With the recent outbreak of COVID-19 and the lockdown on public gatherings including court sessions, there were clamours on the Nigerian judiciary to consider the option of virtual court proceedings to deal with urgent matters in order to maintain law and order in the country.
Specifically some lawyers who have been unable to practice their trade had pushed for the idea.
The contention of the legal practitioners was that many cases, including those involving human rights violations, could not be filed as a result of the lockdowns and that even though the Chief Justice of Nigeria, Justice Tanko Muhammad, had directed that cases that were time bound and urgent be heard, lawyers could not leave their houses because of lockdowns imposed by states.
In fact, some senior lawyers went as far as writing the CJN officially to urgently consider the adoption of remote court sitting as being done in other countries by issuing immediate Court Directions and Protocols to ensure the continued administration of justice in the face of the pandemic.

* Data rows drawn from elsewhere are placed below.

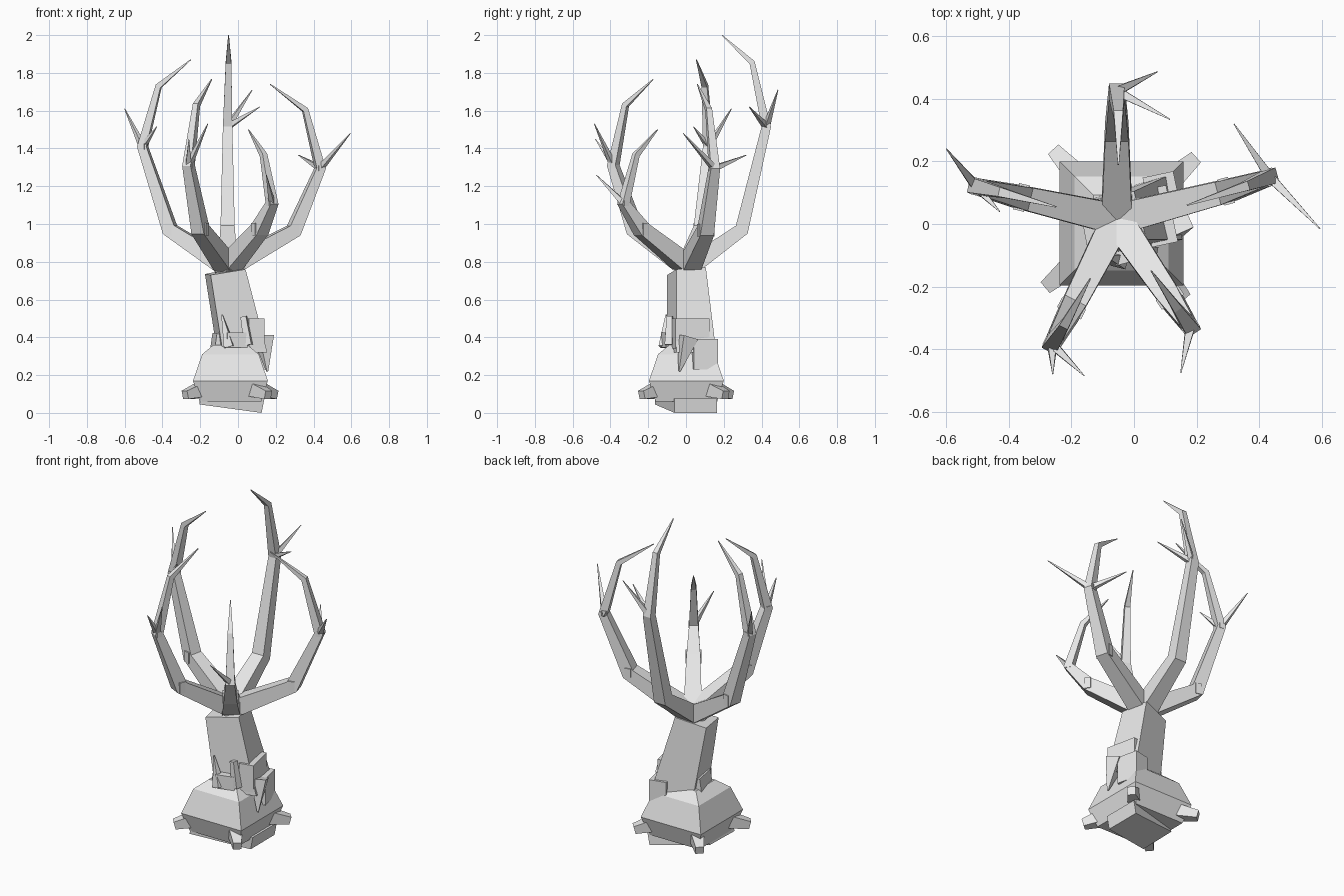
import bpy, bmesh, math
from mathutils import Vector, Matrix

if "Cube" in bpy.data.objects:
    bpy.data.objects.remove(bpy.data.objects["Cube"])

grey = bpy.data.materials.new("pale grey")
grey.diffuse_color = (0.8, 0.8, 0.8, 1)
grey.use_nodes = True
grey.node_tree.nodes["Principled BSDF"].inputs["Base Color"].default_value = grey.diffuse_color


def finish(name, bm):
    bmesh.ops.recalc_face_normals(bm, faces=bm.faces)
    me = bpy.data.meshes.new(name)
    bm.to_mesh(me)
    bm.free()
    me.materials.append(grey)
    ob = bpy.data.objects.new(name, me)
    bpy.context.collection.objects.link(ob)
    return ob


def loft(name, rings):
    """Skin a stack of four-cornered rings and cap both ends."""
    bm = bmesh.new()
    rs = [[bm.verts.new(p) for p in r] for r in rings]
    for a, b in zip(rs, rs[1:]):
        for i in range(4):
            j = (i + 1) % 4
            bm.faces.new((a[i], a[j], b[j], b[i]))
    bm.faces.new(rs[0])
    bm.faces.new(rs[-1])
    return finish(name, bm)


def limb(name, pts, widths, side=None):
    """Square-section tapering limb with mitred bends."""
    pts = [Vector(p) for p in pts]
    if side is None:
        d = pts[-1] - pts[0]
        side = Vector((-d.y, d.x, 0)).normalized()
    rings = []
    for i, (p, w) in enumerate(zip(pts, widths)):
        t = Vector((0, 0, 0))
        if i:
            t += (p - pts[i - 1]).normalized()
        if i < len(pts) - 1:
            t += (pts[i + 1] - p).normalized()
        n = t.normalized().cross(side).normalized()
        h = w / 2
        rings.append([p + side * h * a + n * h * b
                      for a, b in ((-1, -1), (1, -1), (1, 1), (-1, 1))])
    return loft(name, rings)


def block(name, loc, size, rot=(0, 0, 0)):
    bm = bmesh.new()
    bmesh.ops.create_cube(bm, size=1)
    bmesh.ops.scale(bm, vec=size, verts=bm.verts)
    ob = finish(name, bm)
    ob.location = loc
    ob.rotation_euler = [math.radians(a) for a in rot]
    return ob


def square(cx, cy, z, h):
    return [(cx + a * h, cy + b * h, z)
            for a, b in ((-1, -1), (1, -1), (1, 1), (-1, 1))]


# Faceted base bulb
loft("base_bulb", [square(-0.04, 0.002, z, h) for z, h in
                   ((0.06, 0.163), (0.17, 0.198), (0.31, 0.15), (0.36, 0.09))])

# Skewed foot slab under the bulb
loft("foot_slab", [
    [(-0.205, -0.165, 0.045), (0.125, -0.06, 0), (0.125, 0.165, 0), (-0.205, 0.07, 0.05)],
    [(-0.19, -0.165, 0.10), (0.14, -0.06, 0.075), (0.14, 0.165, 0.075), (-0.19, 0.07, 0.11)]])

# Stubby root claws at the corners
for i, (x, y) in enumerate(((-0.255, 0.235), (0.195, 0.21), (-0.28, -0.2), (0.16, -0.235))):
    tip = Vector((x, y, 0.095))
    start = Vector((-0.04, 0, 0.175)).lerp(tip, 0.5)
    limb(f"root_claw_{i}", [start, tip], [0.085, 0.045])

# Leaning wrist
loft("wrist", [
    [(-0.08, -0.10, 0.32), (0.155, -0.05, 0.32), (0.12, 0.16, 0.32), (-0.11, 0.09, 0.32)],
    [(-0.145, -0.10, 0.73), (0.04, -0.05, 0.76), (0.00, 0.105, 0.77), (-0.175, 0.06, 0.735)]])

# Splintered slabs around the wrist
block("side_slab", (0.08, 0.025, 0.42), (0.085, 0.185, 0.16), (0, 0, 12))
block("back_slab", (0.09, 0.095, 0.31), (0.10, 0.13, 0.16), (0, 0, 12))
block("front_slab", (-0.01, -0.095, 0.385), (0.11, 0.05, 0.08), (0, 0, 15))
block("left_slab", (-0.10, 0.0, 0.375), (0.06, 0.14, 0.09), (0, 8, 10))
limb("front_splinter", [(-0.045, -0.115, 0.35), (-0.085, -0.105, 0.52)], [0.05, 0.006])
limb("right_splinter", [(0.135, 0.01, 0.40), (0.155, -0.035, 0.22)], [0.085, 0.008])
limb("corner_splinter", [(0.055, -0.09, 0.36), (0.03, -0.085, 0.51)], [0.04, 0.03])

# Branching fingers: three joints and a tip, then the twig tips
hub = (-0.055, 0.015, 0.77)
fingers = {
    "back": ([(-0.055, 0.295, 0.97), (-0.055, 0.425, 1.515), (-0.05, 0.35, 1.855), (-0.05, 0.19, 2.0)],
             [(0.075, 0.487, 1.71), (0.115, 0.335, 1.62)]),
    "right": ([(0.295, 0.105, 0.965), (0.435, 0.15, 1.295), (0.355, 0.12, 1.605), (0.17, 0.06, 1.74)],
              [(0.32, 0.32, 1.365), (0.595, -0.015, 1.48)]),
    "left": ([(-0.36, 0.085, 0.97), (-0.505, 0.12, 1.41), (-0.42, 0.10, 1.73), (-0.25, 0.055, 1.87)],
             [(-0.60, 0.24, 1.61), (-0.43, 0.04, 1.515)]),
    "front_left": ([(-0.20, -0.27, 0.97), (-0.262, -0.385, 1.31), (-0.22, -0.32, 1.63), (-0.14, -0.175, 1.765)],
                   [(-0.16, -0.485, 1.53), (-0.26, -0.48, 1.45)]),
    "front_right": ([(0.115, -0.235, 0.97), (0.18, -0.33, 1.11), (0.135, -0.265, 1.365), (0.055, -0.15, 1.50)],
                    [(0.15, -0.475, 1.26)]),
}
for name, (joints, twigs) in fingers.items():
    d = Vector(joints[1]) - Vector(hub)
    side = Vector((-d.y, d.x, 0)).normalized()
    limb(f"{name}_finger", [hub] + joints, [0.10, 0.075, 0.05, 0.03, 0.004], side)
    for i, tip in enumerate(twigs):
        limb(f"{name}_twig_{i}", [joints[1], tip], [0.03, 0.003])
    # Small knuckle collars on the outer bends
    if name != "back":
        yaw = math.degrees(math.atan2(d.y, d.x))
        block(f"{name}_knuckle", Vector(joints[0]) + Vector((0, 0, 0.002)),
              (0.035, 0.086, 0.065), (0, 0, yaw))
        block(f"{name}_upper_knuckle", joints[1], (0.03, 0.056, 0.03), (0, 0, yaw))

It was therefore not surprising that the matter featured on the agenda of the National Judicial Council (NJC) at its 91st meeting which held on April 22, 2020.
NJC headed by the CJN is a creation of section 153 of the 1999 Constitution with powers to hire and fire erring judicial officers.
At the important meeting, a committee headed by a Supreme Court Justice, Justice Olabode Rhodes-Vivour was convoked with a mandate to devise guidelines and measures to enable safe court sittings during the period of the COVID-19 pandemic in cooperation with the Office of the Attorney General of the Federation (OAGF).
The NJC had since come up with the guidelines and communicated same to all judges nationwide.
In the guidelines, the NJC directed all courts to provide fast-speed, pervasive and reliable internet connectivity, while the end-user would provide hardware devices such as desktops, laptops, tablets and smart phones which will serve for the virtual sittings using collaborative platforms such as MS365, Zoom, Google meetings and other tools with electronic recording functionalities.
The document also addressed how to conduct checks on court premises, filing of court processes, payment of filing fees, service of hearing notices, virtual or remote sittings, physical court sittings, among others.
However, before Justice Rhodes Vivour committee came up with its guidelines, Lagos State had since March 4, 2020 adopted its own court direction tagged the “Lagos State Judiciary Remote Hearing of Cases (COVID-19 Pandemic Period) Practice,” to ensure the hearing and determination of urgent and time-bound cases through digital platforms like Zoom, Skype or any other video and audio conferencing platform approved by the court.
Few cases had even been heard in the state using the Practice Direction.
But as the NJC rolled out the guidelines on the use of virtual court proceedings some judges, mostly at the high court level expressed concerns over its legality.
The judicial officers cited as a big hurdle section 36 of the 1999 constitution on the account that the section provides that court proceedings, including delivery of court decisions, shall be held in public.
They argued that virtual court proceeding would violate that constitutional provision and would render whatever they had done during the COVID-19 pandemic as null and void.
We have keenly followed development on the issue and hail the efforts of the Chief Justice of Nigeria to provide responsive direction for the nation’s justice system at a difficult crisis period like this, particularly for rolling out the guidelines on virtual court sitting to ensure that the justice system remains in operation even under the on-going lockdown.
We however note the apprehension of stakeholders in the justice system regarding the legality of conducting virtual court proceedings without necessary amendment to the constitution.
We are aware that in the case of Edibo v. the State (2007) 13 NWLR (Pt. 1051) p. 306, the Supreme Court had set aside the conviction and sentence of an appellant and others who were charged with culpable homicide punishable by death on the ground that it was unconstitutional for the trial judge to have taken their pleas in his Chambers.
The recent judgment of the Supreme Court quashing the trial, conviction and sentence of a former Abia State Governor, Orji Kalu, on the ground that the trial judge, having been elevated to the Court of Appeal, lacked the power to continue with the trial as a judge of the high court is also instructive.
We are therefore glad that the National Assembly itself has been proactive by its on-going efforts to amend section 36 of the constitution to accommodate virtual court proceedings.
We therefore urge the National Assembly to expedite action on the bill to amend the constitution so that all virtual court proceedings that had held during COVID-19 would not be nullified by the apex court.
We also implore the lawmakers to work closely with legal practitioners in this exercise to avert any loopholes that litigants may take advantage of in future particularly when a close study of the Supreme Court has shown that it has the tendency to be illiberal and inflexible in its interpretation of the constitution.